In a bid to lower fears of the merger hampering competition, the DOJ brokered a deal between T-Mobile and Dish that would have the satellite TV provider acquire Sprint's prepaid brand Boost Mobile and be able to use T-Mobile and Sprint's combined network for seven years while it builds out its own 5G mobile network. 

In a webcast led by Sievert and Legere, T-Mobile recently unveiled a host of initiatives designed to garner support from legislators.
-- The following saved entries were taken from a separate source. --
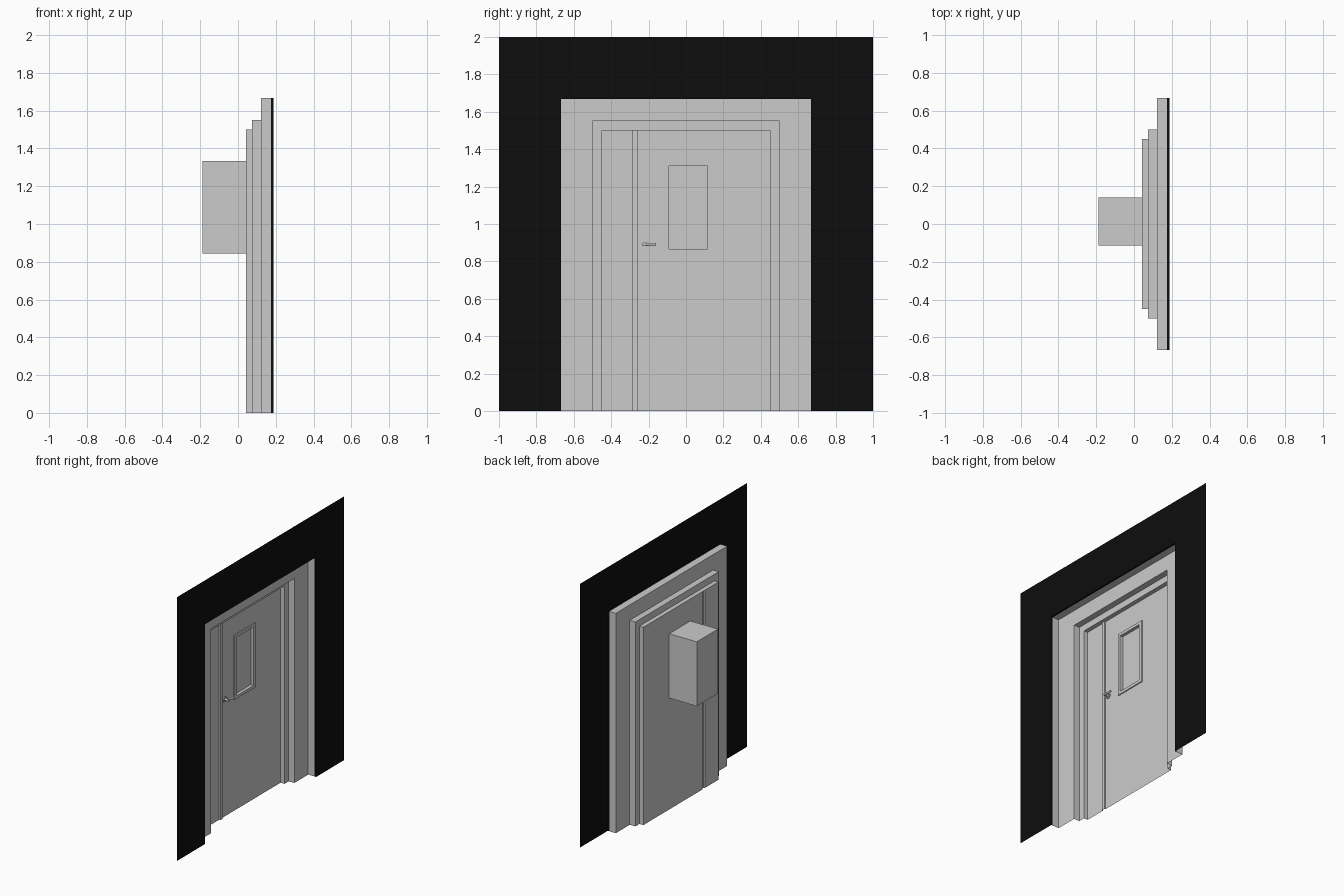
import bpy, bmesh, math

cube = bpy.data.objects.get("Cube")
if cube:
    bpy.data.objects.remove(cube)


def material(name, value):
    m = bpy.data.materials.new(name)
    m.use_nodes = True
    colour = (value, value, value, 1)
    m.diffuse_color = colour
    m.node_tree.nodes["Principled BSDF"].inputs["Base Color"].default_value = colour
    return m


BLACK = material("black", 0.004)
GREY = material("light grey", 0.6)


def finish(bm, name, mat):
    mesh = bpy.data.meshes.new(name)
    bm.to_mesh(mesh)
    bm.free()
    mesh.materials.append(mat)
    obj = bpy.data.objects.new(name, mesh)
    bpy.context.collection.objects.link(obj)
    return obj


def bridge(loops, closed=False, fill=False, flip=False):
    """Skin a chain of matching point loops; optionally cap the last one."""
    bm = bmesh.new()
    rows = [[bm.verts.new(p) for p in loop] for loop in loops]
    n = len(rows[0])
    for a, b in zip(rows, rows[1:]):
        for i in range(n if closed else n - 1):
            j = (i + 1) % n
            bm.faces.new((b[i], b[j], a[j], a[i]))
    if fill:
        bm.faces.new(rows[-1][::-1])
    if flip:
        bmesh.ops.reverse_faces(bm, faces=bm.faces[:])
    return bm


def arch(w, h, x):
    return [(x, -w, 0), (x, -w, h), (x, w, h), (x, w, 0)]


def rect(y0, y1, z0, z1, x):
    return [(x, y0, z0), (x, y0, z1), (x, y1, z1), (x, y1, z0)]


def upright(y, x):
    return [(x, y, 0), (x, y, DOOR_H)]


DOOR_H, DOOR_W, DOOR_X = 1.5, 0.45, 0.042
WALL_X, LIP_X = 0.189, 0.176
OPEN_W, OPEN_H = 0.667, 1.667
SPLIT, MULLION = -0.257, -0.285

# Thin wall with a short dark lip around the opening
finish(bridge([arch(1, 2, WALL_X), arch(OPEN_W, OPEN_H, WALL_X),
               arch(OPEN_W, OPEN_H, LIP_X)]), "wall", BLACK)

# Stepped reveal leading back to the door
finish(bridge([arch(OPEN_W, OPEN_H, LIP_X), arch(OPEN_W, OPEN_H, 0.122),
               arch(0.5, 1.55, 0.122), arch(0.5, 1.55, 0.075),
               arch(DOOR_W, DOOR_H, 0.075), arch(DOOR_W, DOOR_H, DOOR_X)]),
       "stepped_door_surround", GREY)

# Door leaf with raised window frame and recessed pane
outer = (-0.113, 0.141, 0.845, 1.333)
inner = (-0.09, 0.116, 0.867, 1.311)
finish(bridge([rect(SPLIT, DOOR_W, 0, DOOR_H, DOOR_X), rect(*outer, DOOR_X),
               rect(*outer, 0.05), rect(*inner, 0.05), rect(*inner, 0.026)],
              closed=True, fill=True), "door_leaf", GREY)

# Deep box behind the window
finish(bridge([rect(*outer, DOOR_X), rect(*outer, -WALL_X)],
              closed=True, fill=True, flip=True), "window_box", GREY)

# Raised strip between the two leaves
finish(bridge([upright(MULLION, DOOR_X), upright(MULLION, 0.052),
               upright(SPLIT, 0.052), upright(SPLIT, DOOR_X)]), "door_strip", GREY)

# Narrow side leaf with an inset panel
bm = bridge([upright(-DOOR_W, DOOR_X), upright(MULLION, DOOR_X)])
bmesh.ops.inset_individual(bm, faces=bm.faces[:], thickness=0.009, depth=-0.006)
finish(bm, "side_leaf", GREY)


def rod(name, start, radius, length, axis):
    turn = (0, math.pi / 2, 0) if axis == "x" else (math.pi / 2, 0, 0)
    centre = list(start)
    centre["xyz".index(axis)] += length / 2
    bpy.ops.mesh.primitive_cylinder_add(vertices=20, radius=radius, depth=length,
                                        location=centre, rotation=turn)
    obj = bpy.context.object
    obj.name = name
    obj.data.materials.append(GREY)
    bpy.ops.object.shade_smooth_by_angle()


# Lever handle
hy, hz = -0.224, 0.892
rod("handle_rose", (DOOR_X, hy, hz), 0.02, 0.008, "x")
rod("handle_stem", (DOOR_X, hy, hz), 0.009, 0.04, "x")
rod("handle_lever", (0.075, hy - 0.009, hz), 0.007, 0.073, "y")
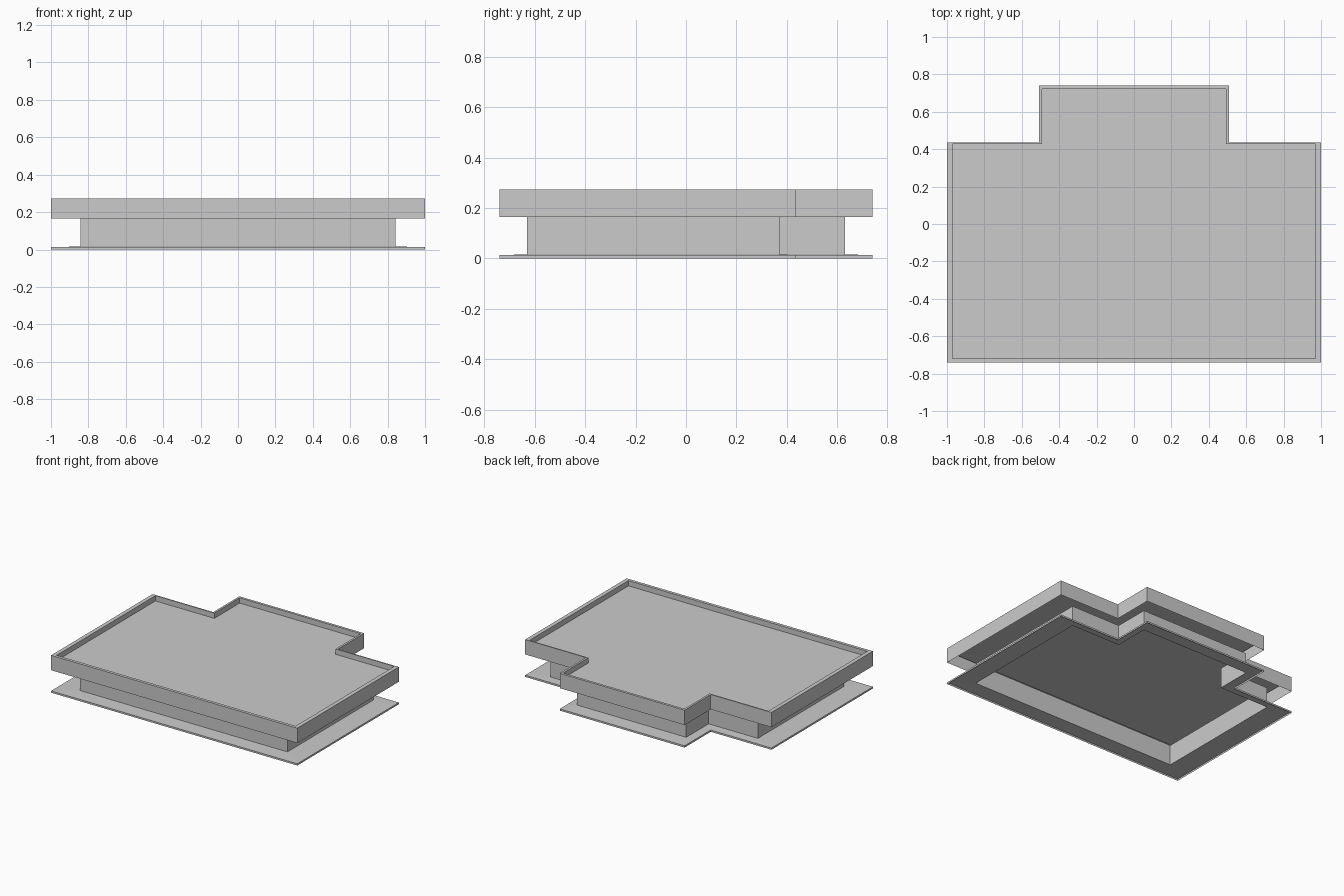
import bpy
import bmesh

if "Cube" in bpy.data.objects:
    bpy.data.objects.remove(bpy.data.objects["Cube"])


def outline(hx, front, shoulder, tab_hx, back):
    """T-shaped plan, counter-clockwise: wide body with a narrower tab at the back."""
    right = [(hx, front), (hx, shoulder), (tab_hx, shoulder), (tab_hx, back)]
    return right + [(-x, y) for x, y in reversed(right)]


def shell(name, rings, cap=False):
    """Join stacked (outline, z) rings into walls; optionally close the last ring."""
    bm = bmesh.new()
    loops = [[bm.verts.new((x, y, z)) for x, y in pts] for pts, z in rings]
    for a, b in zip(loops, loops[1:]):
        for i in range(len(a)):
            j = (i + 1) % len(a)
            bm.faces.new((a[i], a[j], b[j], b[i]))
    if cap:
        bm.faces.new(loops[-1])
    mesh = bpy.data.meshes.new(name)
    bm.to_mesh(mesh)
    bm.free()
    obj = bpy.data.objects.new(name, mesh)
    bpy.context.collection.objects.link(obj)
    return obj


outer = outline(1.0, -0.74, 0.437, 0.507, 0.74)
rim = outline(0.97, -0.718, 0.428, 0.492, 0.722)
inset = outline(0.843, -0.63, 0.37, 0.443, 0.63)

# Thin base skirt, rising slightly towards the neck and open underneath
shell("base_flange", [(outer, 0.0), (outer, 0.013), (inset, 0.016)])

# Recessed neck wall, an open sleeve below the tray floor
shell("neck", [(inset, 0.016), (inset, 0.165)])

# Upper tray: outer wall, flat rim, inner wall and sunken floor
shell("top_tray", [(outer, 0.165), (outer, 0.274), (rim, 0.274), (rim, 0.235)], cap=True)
Dubbed "New T-Mobile Un-carrier 1.0," the company would offer free service for first responders for 10 years, free home broadband for low-income households and a $15 5G plan if the Sprint deal is allowed to go through. 

In a conference call with analysts and reporters, Legere said that he feels "quite good that we have the basis" to reach a deal and is confident that the company would be successful against the attorneys general should the case go to trial. 

Legere will remain on T-Mobile's board, and he said he is "not retiring." One thing he won't be doing, however, is taking over WeWork, which he said would not be happening despite rumors last week.